At 16, Jeannie Spiegel already has set her sights on becoming a CEO.
The 11th grader at Bethesda-Chevy Chase High School may be well on her way, following her election as BBYO’s international vice president of programming, during its convention in Baltimore last month.
Spiegel described her position as “in charge of overseeing programming and helping execute the programs” for 19,500 BBYO members, 10,500 who belong to BBG and 9,000 who belong to AZA.
In her new position, Spiegel is the lead person for all programming at next year’s convention in Dallas. In addition, throughout the year, she is the go-to person for any region that needs help or advice in planning events.
“It’s definitely a big position and will be very time consuming,” she said.
Spiegel will continue weekly get-togethers with her special needs buddy through Friendship Circle, a Chabad-affiliated program that aims to make children and teenagers who have special needs feel included.
“Everyone needs a friend,” Spiegel said.
Spiegel joined BBYO in eighth grade, partly because a friend at Congregation Beth El of Montgomery County in Bethesda invited her and partly because her sister had participated.
“I went to an event, and I was just hooked as soon as I got there,” she said. “The girls were so welcoming.”
She has attended Hebrew school and gone to Jewish overnight camp at Camp Tel Yehudah, a teen leadership camp of Young Judaea, in upstate New York. But it wasn’t until she joined BBYO that she realized “being Jewish can be fun and meaningful,” she said.
Spiegel said she wants to elevate chapter programming to include a social action component. While she stressed that there’s nothing wrong with just getting together to watch a movie, Spiegel would like members to build upon the time they spend together, working on causes they are “really passionate about.”
Since then, Spiegel has risen through BBYO’s leadership ranks, holding a number of chapter board positions. She particularly has been involved in programming, most recently creating an event for more than 3,000 people.
“I think I have always been a natural-born leader,” she said.
To become BBYO’s 67th International S’ganit, the official name of the lead programming position, Spiegel had to come out on top of a field of four. Although the names of the candidates were not revealed until the day before the election, Spiegel now knows her competitors hailed from Bulgaria, Texas and Baltimore.
To be permitted to compete for the position, Spiegel had to answer a 15-question self-awareness survey, be interviewed by the girl she sought to replace, meet with the international president and participate in a phone call between staff members and members of Spiegel’s family.
After that, she filled a page with information on her platform, goals and qualifications.
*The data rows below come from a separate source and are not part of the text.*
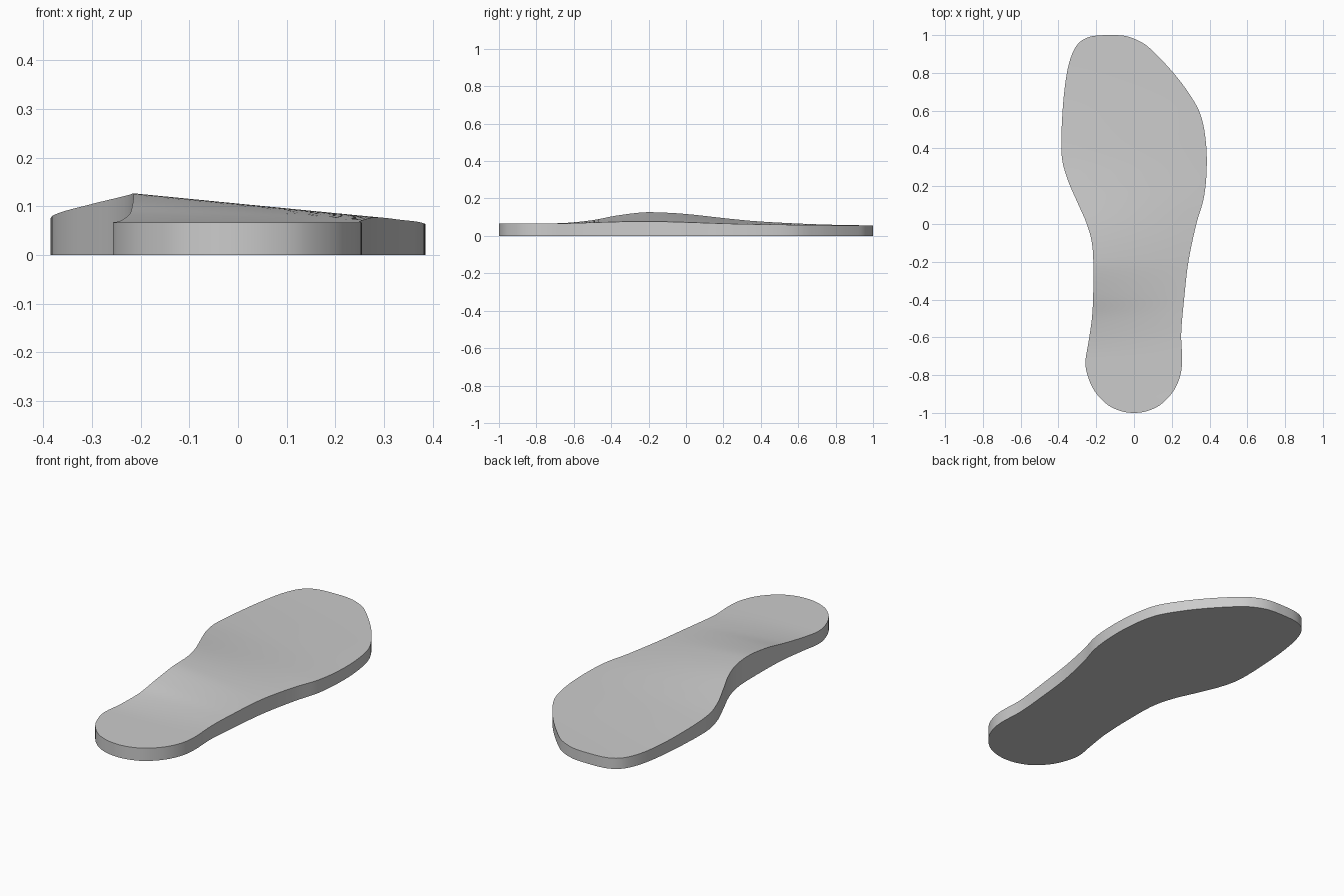
import bpy, bmesh, math
from mathutils import Vector

if "Cube" in bpy.data.objects:
    bpy.data.objects.remove(bpy.data.objects["Cube"])

# Outline of the sole, heel to toe, as (x, y)
HEEL, TOE = (0.0, -1.0), (-0.13, 1.0)
RIGHT = [(0.07, -0.99), (0.14, -0.957), (0.205, -0.89), (0.243, -0.81), (0.255, -0.72),
         (0.25, -0.58), (0.265, -0.4), (0.288, -0.2), (0.33, 0.0), (0.368, 0.13),
         (0.384, 0.27), (0.381, 0.43), (0.352, 0.58), (0.285, 0.7), (0.2, 0.81),
         (0.1, 0.915), (0.04, 0.962), (-0.04, 0.994)]
LEFT = [(-0.07, -0.99), (-0.14, -0.957), (-0.205, -0.89), (-0.243, -0.81), (-0.257, -0.73),
        (-0.24, -0.62), (-0.221, -0.48), (-0.215, -0.3), (-0.22, -0.12), (-0.25, 0.0),
        (-0.3, 0.115), (-0.357, 0.25), (-0.384, 0.38), (-0.378, 0.6), (-0.36, 0.77),
        (-0.335, 0.88), (-0.295, 0.955), (-0.23, 0.992)]
# Top height along each edge, as (z, y)
Z_LEFT = [(0.067, -1), (0.067, -0.8), (0.069, -0.65), (0.084, -0.5), (0.107, -0.38),
          (0.124, -0.25), (0.126, -0.16), (0.117, 0.0), (0.093, 0.22), (0.078, 0.38),
          (0.066, 0.6), (0.059, 0.8), (0.056, 1)]
Z_RIGHT = [(0.067, -1), (0.067, -0.65), (0.072, -0.48), (0.077, -0.28), (0.076, -0.12),
           (0.071, 0.05), (0.064, 0.27), (0.06, 0.5), (0.057, 0.75), (0.056, 1)]


def spline(pts, before, after, steps=16):
    """Smooth polyline through pts, with guide points beyond both ends."""
    p = [Vector(q) for q in [before] + pts + [after]]
    out = []
    for a, b, c, d in zip(p, p[1:], p[2:], p[3:]):
        for i in range(steps):
            t = i / steps
            out.append(0.5 * (2 * b + (c - a) * t + (2 * a - 5 * b + 4 * c - d) * t * t
                              + (3 * b - a - 3 * c + d) * t ** 3))
    return out + [Vector(pts[-1])]


def lookup(line, y):
    """First coordinate of the polyline at a given y."""
    for a, b in zip(line, line[1:]):
        if a.y <= y <= b.y:
            return a.x + (b.x - a.x) * (y - a.y) / max(b.y - a.y, 1e-9)
    return line[-1].x


right = spline([HEEL] + RIGHT + [TOE], LEFT[0], LEFT[-1])
left = spline([HEEL] + LEFT + [TOE], RIGHT[0], RIGHT[-1])
z_left = spline(Z_LEFT, (0.067, -1.2), (0.055, 1.2))
z_right = spline(Z_RIGHT, (0.067, -1.2), (0.055, 1.2))

# Top and bottom surfaces as matching grids, joined by a wall round the rim
ROWS, COLS = 120, 10
bm = bmesh.new()
top, bottom = [], []
for r in range(ROWS + 1):
    y = -0.9999 * math.cos(math.pi * r / ROWS)
    xl, xr, zl, zr = (lookup(s, y) for s in (left, right, z_left, z_right))
    fs = [c / COLS for c in range(COLS + 1)]
    top.append([bm.verts.new((xl + (xr - xl) * f, y, zl + (zr - zl) * f)) for f in fs])
    bottom.append([bm.verts.new((xl + (xr - xl) * f, y, 0)) for f in fs])
for g in (top, bottom):
    for r in range(ROWS):
        for c in range(COLS):
            bm.faces.new((g[r][c], g[r][c + 1], g[r + 1][c + 1], g[r + 1][c]))


def rim(g):
    return (g[0][:-1] + [row[-1] for row in g[:-1]]
            + g[-1][:0:-1] + [row[0] for row in g[:0:-1]])


rt, rb = rim(top), rim(bottom)
for i in range(len(rt)):
    bm.faces.new((rt[i - 1], rb[i - 1], rb[i], rt[i]))
bmesh.ops.recalc_face_normals(bm, faces=bm.faces)

mesh = bpy.data.meshes.new("insole")
bm.to_mesh(mesh)
bm.free()
insole = bpy.data.objects.new("insole", mesh)
bpy.context.collection.objects.link(insole)
bpy.context.view_layer.objects.active = insole
insole.select_set(True)
bpy.ops.object.shade_smooth_by_angle(angle=math.radians(30))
It was then distributed to those attending the convention. She also prepared a two-minute video about herself, and finally, gave a five-minute speech at the convention.
Being with 2,400 young Jewish people from 48 states and 27 countries, for Spiegel, was “in a sense indescribable,” she said.
Her grandfather, who hid during the Holocaust in what was then Poland, joined AZA when he first came to America.
“This shows how we went from persecution” to a room packed with young people celebrating their Jewishness, she said.